RECORDS FOR THIS EXERCISE —
*** Block opens ***

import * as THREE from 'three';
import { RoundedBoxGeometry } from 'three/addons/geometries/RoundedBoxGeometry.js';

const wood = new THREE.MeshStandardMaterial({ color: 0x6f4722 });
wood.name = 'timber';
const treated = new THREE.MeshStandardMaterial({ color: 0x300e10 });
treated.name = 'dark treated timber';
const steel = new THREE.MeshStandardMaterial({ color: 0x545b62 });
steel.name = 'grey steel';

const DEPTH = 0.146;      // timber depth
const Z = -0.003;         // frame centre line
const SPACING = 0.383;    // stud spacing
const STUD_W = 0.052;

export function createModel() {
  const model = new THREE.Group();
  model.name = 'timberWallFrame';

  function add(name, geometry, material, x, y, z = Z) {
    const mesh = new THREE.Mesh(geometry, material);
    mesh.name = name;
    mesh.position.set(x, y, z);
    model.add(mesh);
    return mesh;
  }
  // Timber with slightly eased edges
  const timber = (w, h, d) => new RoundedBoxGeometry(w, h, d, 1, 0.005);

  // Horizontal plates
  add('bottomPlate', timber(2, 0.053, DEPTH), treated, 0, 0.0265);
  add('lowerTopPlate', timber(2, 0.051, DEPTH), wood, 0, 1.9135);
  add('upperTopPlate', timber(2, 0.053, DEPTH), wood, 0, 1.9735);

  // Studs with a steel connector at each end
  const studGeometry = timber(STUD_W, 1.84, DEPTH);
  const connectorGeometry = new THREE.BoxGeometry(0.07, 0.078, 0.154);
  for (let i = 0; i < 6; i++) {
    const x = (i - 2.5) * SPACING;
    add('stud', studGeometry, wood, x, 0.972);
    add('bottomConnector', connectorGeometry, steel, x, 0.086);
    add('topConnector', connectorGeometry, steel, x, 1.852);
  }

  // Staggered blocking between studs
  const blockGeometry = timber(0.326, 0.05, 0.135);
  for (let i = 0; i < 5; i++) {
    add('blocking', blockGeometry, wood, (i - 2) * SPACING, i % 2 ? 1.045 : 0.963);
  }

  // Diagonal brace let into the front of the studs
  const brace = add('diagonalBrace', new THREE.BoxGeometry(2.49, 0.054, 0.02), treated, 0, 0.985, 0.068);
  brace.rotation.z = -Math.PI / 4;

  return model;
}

*** Block closes ***

TO DO —
Find each line holding the string "connectorGeometry" in the listing above, then copy it.

RESPONSE BOX —
  const connectorGeometry = new THREE.BoxGeometry(0.07, 0.078, 0.154);
    add('bottomConnector', connectorGeometry, steel, x, 0.086);
    add('topConnector', connectorGeometry, steel, x, 1.852);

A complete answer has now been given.